The government decided to come up with this move after realizing that vast amount of content, ranging from news sites to videos to entertainment on the web, was under no regulation. This was particularly because they were covered under the IT Act, which is more technical than content-based. And compared to this, other forms of media, all had some level of scrutiny.
This situation will change now, with the Information & Broadcasting ministry now getting the power to regulate the policies dictating, if needed, what should be shown or uploaded online and what should not be.
While the move is supported by many stating that the current move will ensure the limits on violations of the Programme Code by the OTT platforms which were so far unregulated and remained unscrutinized; many of them opposed the move by proposing that the current move will act as a curb on free media.

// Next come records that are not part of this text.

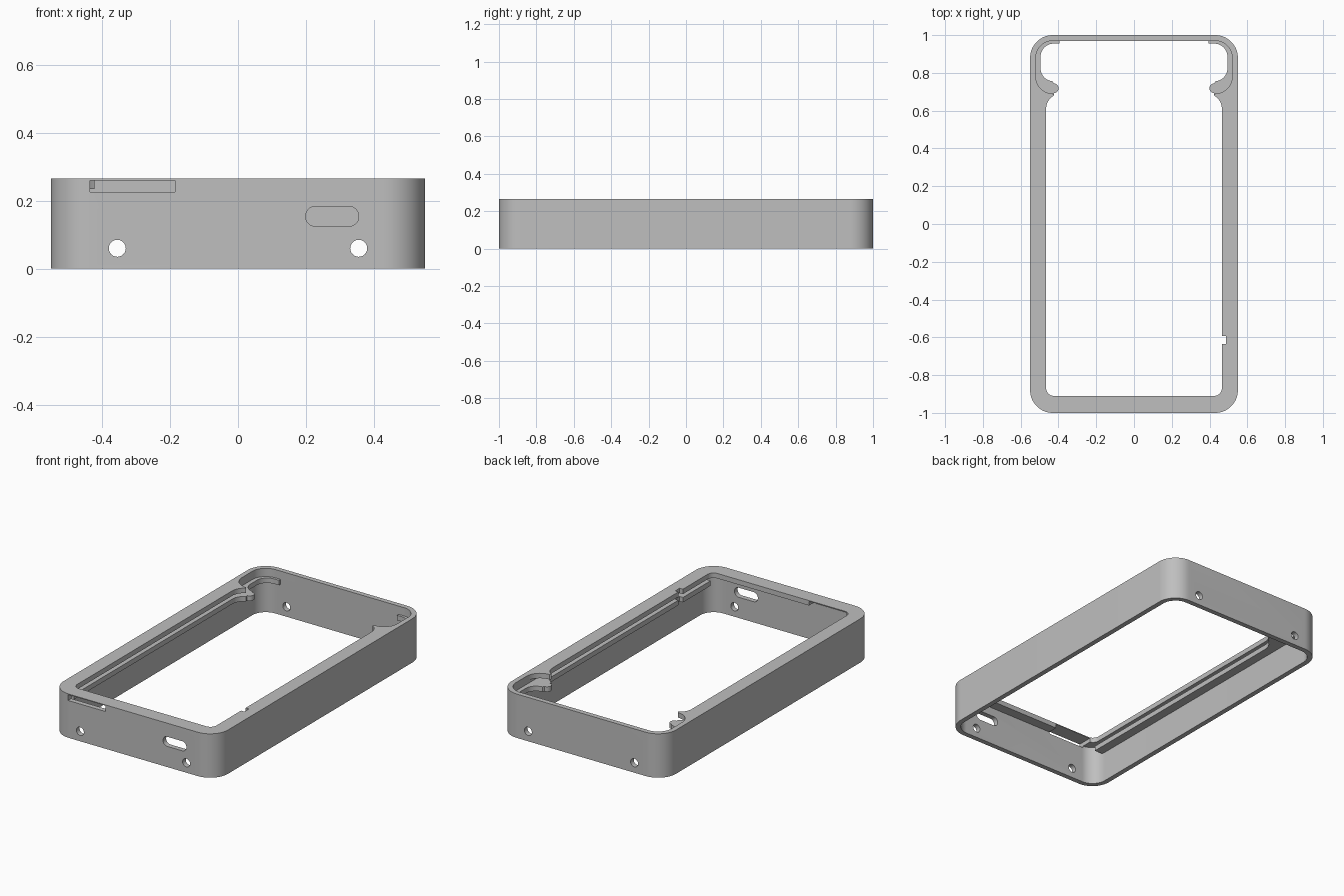
import bpy, bmesh, math
from mathutils import Matrix, Vector

cube = bpy.data.objects.get("Cube")
if cube:
    bpy.data.objects.remove(cube, do_unlink=True)

grey = bpy.data.materials.new("plain grey")
grey.use_nodes = True
COLOR = (0.52, 0.52, 0.52, 1)
grey.diffuse_color = COLOR
grey.node_tree.nodes["Principled BSDF"].inputs["Base Color"].default_value = COLOR

HEIGHT = 0.265


def arc(cx, cy, r, a0, a1, n=10):
    """Points along an arc, angles in degrees."""
    angles = [math.radians(a0 + (a1 - a0) * i / n) for i in range(n + 1)]
    return [(cx + r * math.cos(a), cy + r * math.sin(a)) for a in angles]


def rounded(hx, hy, r, n=16):
    """Rounded rectangle outline centred on the origin."""
    pts = []
    for k, (sx, sy) in enumerate([(1, 1), (-1, 1), (-1, -1), (1, -1)]):
        pts += arc(sx * (hx - r), sy * (hy - r), r, 90 * k, 90 * k + 90, n)
    return pts


def prism(name, outline, z0, z1, matrix=None):
    """Extrude an outline from z0 to z1."""
    bm = bmesh.new()
    face = bm.faces.new([bm.verts.new((x, y, z0)) for x, y in outline])
    side = bmesh.ops.extrude_face_region(bm, geom=[face])["geom"]
    top = [v for v in side if isinstance(v, bmesh.types.BMVert)]
    bmesh.ops.translate(bm, verts=top, vec=(0, 0, z1 - z0))
    if matrix:
        bm.transform(matrix)
    bmesh.ops.remove_doubles(bm, verts=bm.verts, dist=1e-5)
    bmesh.ops.recalc_face_normals(bm, faces=bm.faces)
    mesh = bpy.data.meshes.new(name)
    bm.to_mesh(mesh)
    bm.free()
    mesh.materials.append(grey)
    obj = bpy.data.objects.new(name, mesh)
    bpy.context.collection.objects.link(obj)
    return obj


def box(name, x0, x1, y0, y1, z0, z1):
    return prism(name, [(x0, y0), (x1, y0), (x1, y1), (x0, y1)], z0, z1)


def combine(target, other, operation):
    """Apply a boolean and discard the helper."""
    mod = target.modifiers.new(operation, "BOOLEAN")
    mod.object, mod.operation, mod.solver = other, operation, "EXACT"
    bpy.context.view_layer.objects.active = target
    bpy.ops.object.modifier_apply(modifier=mod.name)
    bpy.data.objects.remove(other, do_unlink=True)


def mirrored(pts):
    return [(-x, y) for x, y in reversed(pts)]


# Outer wall
frame = prism("case_frame", rounded(0.55, 1.0, 0.12), 0, HEIGHT)
combine(frame, prism("cavity", rounded(0.52, 0.97, 0.09), -0.1, 0.4), "DIFFERENCE")

# Top lip: runs along the front and both sides, open at the back
half = arc(0.425, -0.87, 0.04, -90, 0)
half += arc(0.385, 0.61, 0.08, 0, 62)
half += arc(0.43, 0.78, 0.09, -90, 0)
half += [(0.535, 0.78), (0.535, -0.9), (0.505, -0.955), (0.45, -0.985)]
# The left half runs the same way around, so split at the front centre line
inner, outer = half[:-4], half[-4:]
lip = inner + outer + mirrored(outer) + mirrored(inner)
combine(frame, prism("top_lip", lip, 0.235, HEIGHT), "UNION")

# Lower side rails ending in hooked corner arms
rail = [(0.535, -0.9), (0.465, -0.9)]
rail += arc(0.385, 0.61, 0.08, 0, 62)
rail += arc(0.425, 0.719, 0.026, 270, 90)
rail += arc(0.425, 0.825, 0.07, -85, 0)
rail += arc(0.425, 0.885, 0.07, 0, 90)
rail += [(0.395, 0.955), (0.395, 0.985), (0.45, 0.985), (0.505, 0.955), (0.535, 0.9)]
for name, pts in (("left_rail", rail), ("right_rail", mirrored(rail))):
    combine(frame, prism(name, pts, 0.185, 0.215), "UNION")

# Screw holes through the front and back walls
upright = Matrix.Rotation(math.radians(90), 4, "X")
for x in (-0.355, 0.355):
    place = Matrix.Translation((x, 0, 0.06)) @ upright
    hole = prism("screw_hole", arc(0, 0, 0.025, 0, 345, 23), -1.2, 1.2, place)
    combine(frame, hole, "DIFFERENCE")

# Rounded port in the front wall
place = Matrix.Translation((0.277, -1, 0.154)) @ upright
combine(frame, prism("port", rounded(0.078, 0.029, 0.028, 8), -0.08, 0.2, place), "DIFFERENCE")

# Card slot in the front and small notch in the left side
combine(frame, box("card_slot", -0.435, -0.185, -1.1, -0.85, 0.225, 0.26), "DIFFERENCE")
combine(frame, box("notch", 0.44, 0.487, -0.635, -0.592, 0.1, 0.4), "DIFFERENCE")

# Smooth corners, crisp edges
bpy.ops.object.select_all(action="DESELECT")
frame.select_set(True)
bpy.context.view_layer.objects.active = frame
bpy.ops.object.shade_smooth_by_angle(angle=math.radians(30))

The further announcement stating that all digital news, audio, and visual content platforms (OTT) would now be under the jurisdiction of the Information & Broadcasting ministry, by the Government of India; came on 11th November, 2020.
In a notice, Cabinet Secretariat stated, “In exercise of powers conferred by clause (3) of Article 77 of the Constitution, the President hereby makes the following rules further to amend the Government of India (Allocation of Business) Rules, 1961, namely–These rules may be called the Government of India (Allocation of Business) Three Hundred and Fifty-Seventh Amendment Rules, 2020. They shall come into force at once.”
In the Government of India (Allocation of Business) Rules, 1961, in the second schedule, under the heading–‘Ministry of Information and Broadcasting (Soochana Aur Prasaran Mantralaya)’ after entry 22, the following sub-heading and entries shall be inserted, namely–Films and Audio-Visual programmes made available by online content providers.
Now content providers such as Netflix and Amazon Prime are under the ambit of Ministry of Information and Broadcasting, through an order. Online news portals have too been brought under it.